======== Data shown ========
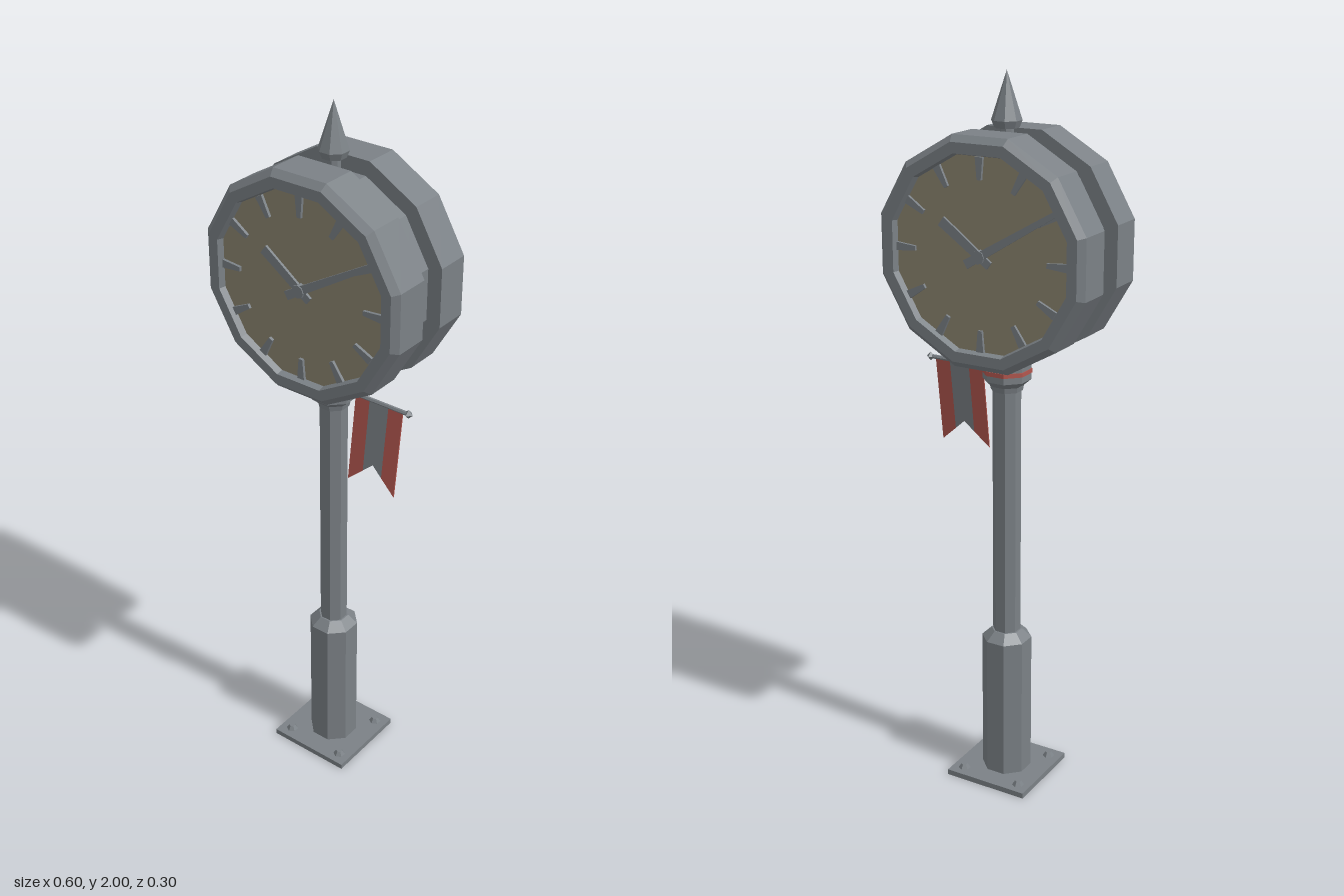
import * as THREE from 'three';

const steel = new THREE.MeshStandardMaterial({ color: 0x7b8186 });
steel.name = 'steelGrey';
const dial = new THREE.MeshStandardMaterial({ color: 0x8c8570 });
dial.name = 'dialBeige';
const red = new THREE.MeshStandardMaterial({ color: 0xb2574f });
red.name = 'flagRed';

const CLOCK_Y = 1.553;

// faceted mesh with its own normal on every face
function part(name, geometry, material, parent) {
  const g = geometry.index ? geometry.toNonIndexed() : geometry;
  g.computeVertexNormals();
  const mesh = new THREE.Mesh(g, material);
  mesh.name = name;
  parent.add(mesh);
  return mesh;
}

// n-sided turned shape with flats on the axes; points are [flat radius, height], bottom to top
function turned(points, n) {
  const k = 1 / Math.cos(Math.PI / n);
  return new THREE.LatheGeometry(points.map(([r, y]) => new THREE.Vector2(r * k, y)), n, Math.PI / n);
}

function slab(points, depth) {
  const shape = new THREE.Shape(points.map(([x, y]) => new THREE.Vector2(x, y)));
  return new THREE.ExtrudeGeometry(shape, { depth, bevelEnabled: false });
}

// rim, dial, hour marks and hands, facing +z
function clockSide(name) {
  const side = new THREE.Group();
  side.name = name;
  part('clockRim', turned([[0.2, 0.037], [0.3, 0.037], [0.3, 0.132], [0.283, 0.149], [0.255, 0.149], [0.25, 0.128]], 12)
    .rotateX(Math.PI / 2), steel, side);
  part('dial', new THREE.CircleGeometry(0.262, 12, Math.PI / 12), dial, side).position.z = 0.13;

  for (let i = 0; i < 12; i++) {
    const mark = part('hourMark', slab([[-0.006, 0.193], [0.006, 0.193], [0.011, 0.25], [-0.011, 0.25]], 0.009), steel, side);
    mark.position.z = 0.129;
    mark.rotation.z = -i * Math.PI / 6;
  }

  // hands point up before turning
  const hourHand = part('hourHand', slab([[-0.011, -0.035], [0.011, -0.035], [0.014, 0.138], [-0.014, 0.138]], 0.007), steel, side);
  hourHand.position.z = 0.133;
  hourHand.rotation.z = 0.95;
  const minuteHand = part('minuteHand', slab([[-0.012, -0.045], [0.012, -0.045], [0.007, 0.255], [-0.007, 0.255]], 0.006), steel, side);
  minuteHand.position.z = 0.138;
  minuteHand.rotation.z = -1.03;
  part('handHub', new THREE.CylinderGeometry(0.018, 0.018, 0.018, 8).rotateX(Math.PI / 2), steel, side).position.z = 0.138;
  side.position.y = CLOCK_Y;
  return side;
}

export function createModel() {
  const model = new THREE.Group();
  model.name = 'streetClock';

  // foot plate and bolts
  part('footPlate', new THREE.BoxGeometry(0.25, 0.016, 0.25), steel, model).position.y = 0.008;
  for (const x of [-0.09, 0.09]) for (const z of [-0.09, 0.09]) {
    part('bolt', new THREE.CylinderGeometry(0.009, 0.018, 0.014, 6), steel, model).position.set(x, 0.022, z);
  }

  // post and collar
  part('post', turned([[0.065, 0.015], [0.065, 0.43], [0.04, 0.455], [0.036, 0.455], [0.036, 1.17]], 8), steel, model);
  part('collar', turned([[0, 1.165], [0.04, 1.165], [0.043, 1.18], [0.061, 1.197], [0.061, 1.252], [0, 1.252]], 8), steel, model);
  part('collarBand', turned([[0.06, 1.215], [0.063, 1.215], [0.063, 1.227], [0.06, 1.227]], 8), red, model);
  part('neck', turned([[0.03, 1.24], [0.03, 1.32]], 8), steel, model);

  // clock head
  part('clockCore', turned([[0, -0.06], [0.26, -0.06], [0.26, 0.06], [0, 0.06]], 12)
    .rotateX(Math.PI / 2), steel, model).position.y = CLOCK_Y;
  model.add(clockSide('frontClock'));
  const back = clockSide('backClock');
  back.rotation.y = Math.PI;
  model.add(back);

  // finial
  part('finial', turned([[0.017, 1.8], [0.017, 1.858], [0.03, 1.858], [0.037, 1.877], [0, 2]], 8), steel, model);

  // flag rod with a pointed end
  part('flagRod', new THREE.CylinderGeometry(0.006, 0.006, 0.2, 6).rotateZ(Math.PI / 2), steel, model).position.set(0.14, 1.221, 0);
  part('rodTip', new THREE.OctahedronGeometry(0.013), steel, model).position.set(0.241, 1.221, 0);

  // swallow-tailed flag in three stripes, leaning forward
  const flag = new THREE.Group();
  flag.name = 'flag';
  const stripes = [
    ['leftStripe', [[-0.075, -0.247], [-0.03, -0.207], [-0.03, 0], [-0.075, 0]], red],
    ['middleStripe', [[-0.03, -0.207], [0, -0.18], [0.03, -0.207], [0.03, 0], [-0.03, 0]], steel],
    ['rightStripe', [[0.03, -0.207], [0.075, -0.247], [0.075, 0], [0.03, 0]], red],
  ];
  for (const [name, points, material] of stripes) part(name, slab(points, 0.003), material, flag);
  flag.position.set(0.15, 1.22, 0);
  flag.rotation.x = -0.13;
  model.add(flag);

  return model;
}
========
======== Data shown ========
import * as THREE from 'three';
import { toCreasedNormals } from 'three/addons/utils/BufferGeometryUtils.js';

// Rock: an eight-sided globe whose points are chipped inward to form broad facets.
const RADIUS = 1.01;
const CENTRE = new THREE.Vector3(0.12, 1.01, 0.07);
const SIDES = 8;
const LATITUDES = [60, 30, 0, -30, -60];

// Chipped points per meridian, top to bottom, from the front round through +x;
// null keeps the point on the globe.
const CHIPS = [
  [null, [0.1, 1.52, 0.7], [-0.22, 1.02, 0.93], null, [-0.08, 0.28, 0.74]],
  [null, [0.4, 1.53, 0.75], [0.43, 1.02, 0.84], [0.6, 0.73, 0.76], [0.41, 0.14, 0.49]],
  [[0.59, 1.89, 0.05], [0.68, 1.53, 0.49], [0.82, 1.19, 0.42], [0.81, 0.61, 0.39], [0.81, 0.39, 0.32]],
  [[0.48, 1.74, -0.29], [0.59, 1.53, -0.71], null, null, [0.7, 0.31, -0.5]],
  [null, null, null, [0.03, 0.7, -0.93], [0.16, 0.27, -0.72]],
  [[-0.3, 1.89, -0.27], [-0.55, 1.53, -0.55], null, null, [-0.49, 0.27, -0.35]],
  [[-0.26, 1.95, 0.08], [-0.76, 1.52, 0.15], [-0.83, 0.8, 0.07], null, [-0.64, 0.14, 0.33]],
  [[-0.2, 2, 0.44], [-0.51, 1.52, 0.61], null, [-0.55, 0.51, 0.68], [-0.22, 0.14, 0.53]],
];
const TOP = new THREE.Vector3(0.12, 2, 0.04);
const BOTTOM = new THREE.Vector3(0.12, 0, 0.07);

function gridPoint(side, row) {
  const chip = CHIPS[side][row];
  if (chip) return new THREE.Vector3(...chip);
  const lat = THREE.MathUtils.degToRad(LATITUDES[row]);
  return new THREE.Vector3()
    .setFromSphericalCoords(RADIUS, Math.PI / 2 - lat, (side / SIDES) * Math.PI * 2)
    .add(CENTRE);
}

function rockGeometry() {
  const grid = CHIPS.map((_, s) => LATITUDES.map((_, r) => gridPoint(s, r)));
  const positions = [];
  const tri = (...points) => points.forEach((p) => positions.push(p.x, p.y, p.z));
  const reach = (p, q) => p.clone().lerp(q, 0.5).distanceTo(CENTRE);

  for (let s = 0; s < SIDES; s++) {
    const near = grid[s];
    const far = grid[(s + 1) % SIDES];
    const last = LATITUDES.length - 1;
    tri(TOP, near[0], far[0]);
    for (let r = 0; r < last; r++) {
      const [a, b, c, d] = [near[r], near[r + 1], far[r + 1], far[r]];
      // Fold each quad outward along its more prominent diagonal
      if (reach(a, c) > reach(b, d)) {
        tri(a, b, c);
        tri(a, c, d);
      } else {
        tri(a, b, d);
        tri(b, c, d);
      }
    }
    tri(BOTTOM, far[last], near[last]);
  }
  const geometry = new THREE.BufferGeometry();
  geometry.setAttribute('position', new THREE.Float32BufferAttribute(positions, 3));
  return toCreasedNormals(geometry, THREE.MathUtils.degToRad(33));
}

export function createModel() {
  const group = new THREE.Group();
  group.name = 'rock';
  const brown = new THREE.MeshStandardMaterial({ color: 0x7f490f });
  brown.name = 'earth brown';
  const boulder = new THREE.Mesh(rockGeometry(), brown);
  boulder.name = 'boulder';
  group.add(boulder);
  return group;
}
========
======== Data shown ========
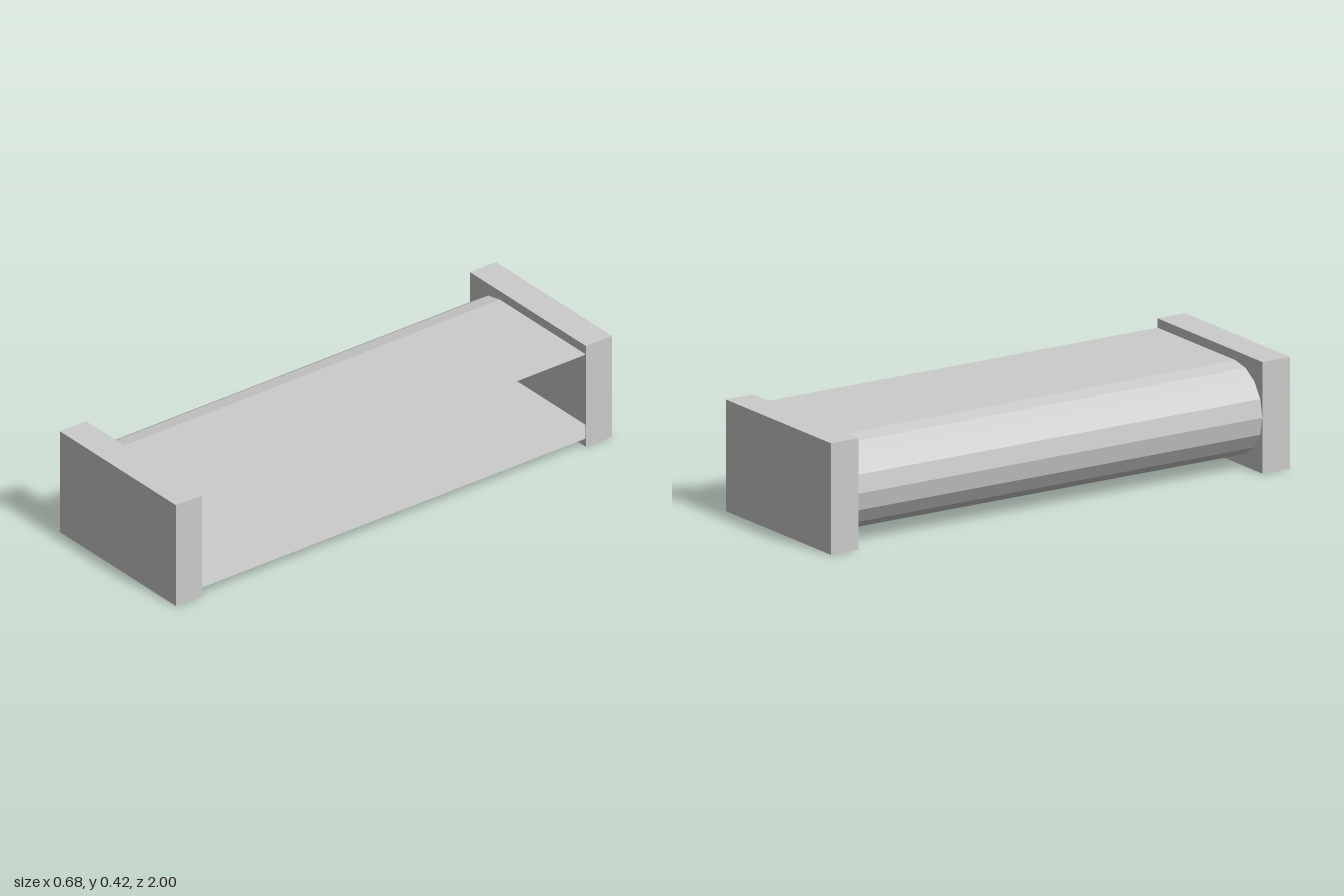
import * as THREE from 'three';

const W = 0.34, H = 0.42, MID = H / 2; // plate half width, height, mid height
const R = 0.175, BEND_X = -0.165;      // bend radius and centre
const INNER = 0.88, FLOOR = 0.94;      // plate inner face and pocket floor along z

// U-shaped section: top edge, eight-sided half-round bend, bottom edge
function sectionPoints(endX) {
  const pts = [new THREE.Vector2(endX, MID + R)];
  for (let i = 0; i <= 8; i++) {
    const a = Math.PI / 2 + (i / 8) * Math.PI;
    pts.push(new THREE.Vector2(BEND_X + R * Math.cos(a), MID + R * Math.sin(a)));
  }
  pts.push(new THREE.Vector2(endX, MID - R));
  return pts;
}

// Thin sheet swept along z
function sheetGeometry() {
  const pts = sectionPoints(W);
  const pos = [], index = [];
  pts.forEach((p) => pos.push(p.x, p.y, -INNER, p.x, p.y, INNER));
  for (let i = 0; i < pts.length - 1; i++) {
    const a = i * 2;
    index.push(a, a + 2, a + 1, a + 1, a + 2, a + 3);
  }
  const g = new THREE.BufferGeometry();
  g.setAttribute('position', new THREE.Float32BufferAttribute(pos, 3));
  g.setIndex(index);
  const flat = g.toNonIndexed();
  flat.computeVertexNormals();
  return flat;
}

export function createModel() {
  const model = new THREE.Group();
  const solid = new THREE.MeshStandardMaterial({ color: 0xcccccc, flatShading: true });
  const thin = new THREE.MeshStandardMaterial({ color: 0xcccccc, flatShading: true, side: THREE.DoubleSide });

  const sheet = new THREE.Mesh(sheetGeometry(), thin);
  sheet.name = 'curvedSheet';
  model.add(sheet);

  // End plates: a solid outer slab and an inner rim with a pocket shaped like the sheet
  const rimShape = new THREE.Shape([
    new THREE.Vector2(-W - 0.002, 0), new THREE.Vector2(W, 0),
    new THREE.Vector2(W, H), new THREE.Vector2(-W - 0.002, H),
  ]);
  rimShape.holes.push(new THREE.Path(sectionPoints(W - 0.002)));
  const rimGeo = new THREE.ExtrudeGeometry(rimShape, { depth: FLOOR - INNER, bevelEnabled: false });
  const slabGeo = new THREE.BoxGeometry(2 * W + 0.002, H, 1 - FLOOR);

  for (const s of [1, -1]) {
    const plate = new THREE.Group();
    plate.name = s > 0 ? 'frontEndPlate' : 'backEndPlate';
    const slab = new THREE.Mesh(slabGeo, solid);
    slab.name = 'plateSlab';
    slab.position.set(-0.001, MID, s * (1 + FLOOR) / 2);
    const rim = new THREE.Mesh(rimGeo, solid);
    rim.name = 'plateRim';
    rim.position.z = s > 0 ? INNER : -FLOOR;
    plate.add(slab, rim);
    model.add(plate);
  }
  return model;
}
========
Only the lines above starting at the line that holds "const W = 0.34, H" and ending at the line that holds "const pos = [], index = [];" are to be repeated, exactly and in full.

▶ Task result:
const W = 0.34, H = 0.42, MID = H / 2; // plate half width, height, mid height
const R = 0.175, BEND_X = -0.165;      // bend radius and centre
const INNER = 0.88, FLOOR = 0.94;      // plate inner face and pocket floor along z

// U-shaped section: top edge, eight-sided half-round bend, bottom edge
function sectionPoints(endX) {
  const pts = [new THREE.Vector2(endX, MID + R)];
  for (let i = 0; i <= 8; i++) {
    const a = Math.PI / 2 + (i / 8) * Math.PI;
    pts.push(new THREE.Vector2(BEND_X + R * Math.cos(a), MID + R * Math.sin(a)));
  }
  pts.push(new THREE.Vector2(endX, MID - R));
  return pts;
}

// Thin sheet swept along z
function sheetGeometry() {
  const pts = sectionPoints(W);
  const pos = [], index = [];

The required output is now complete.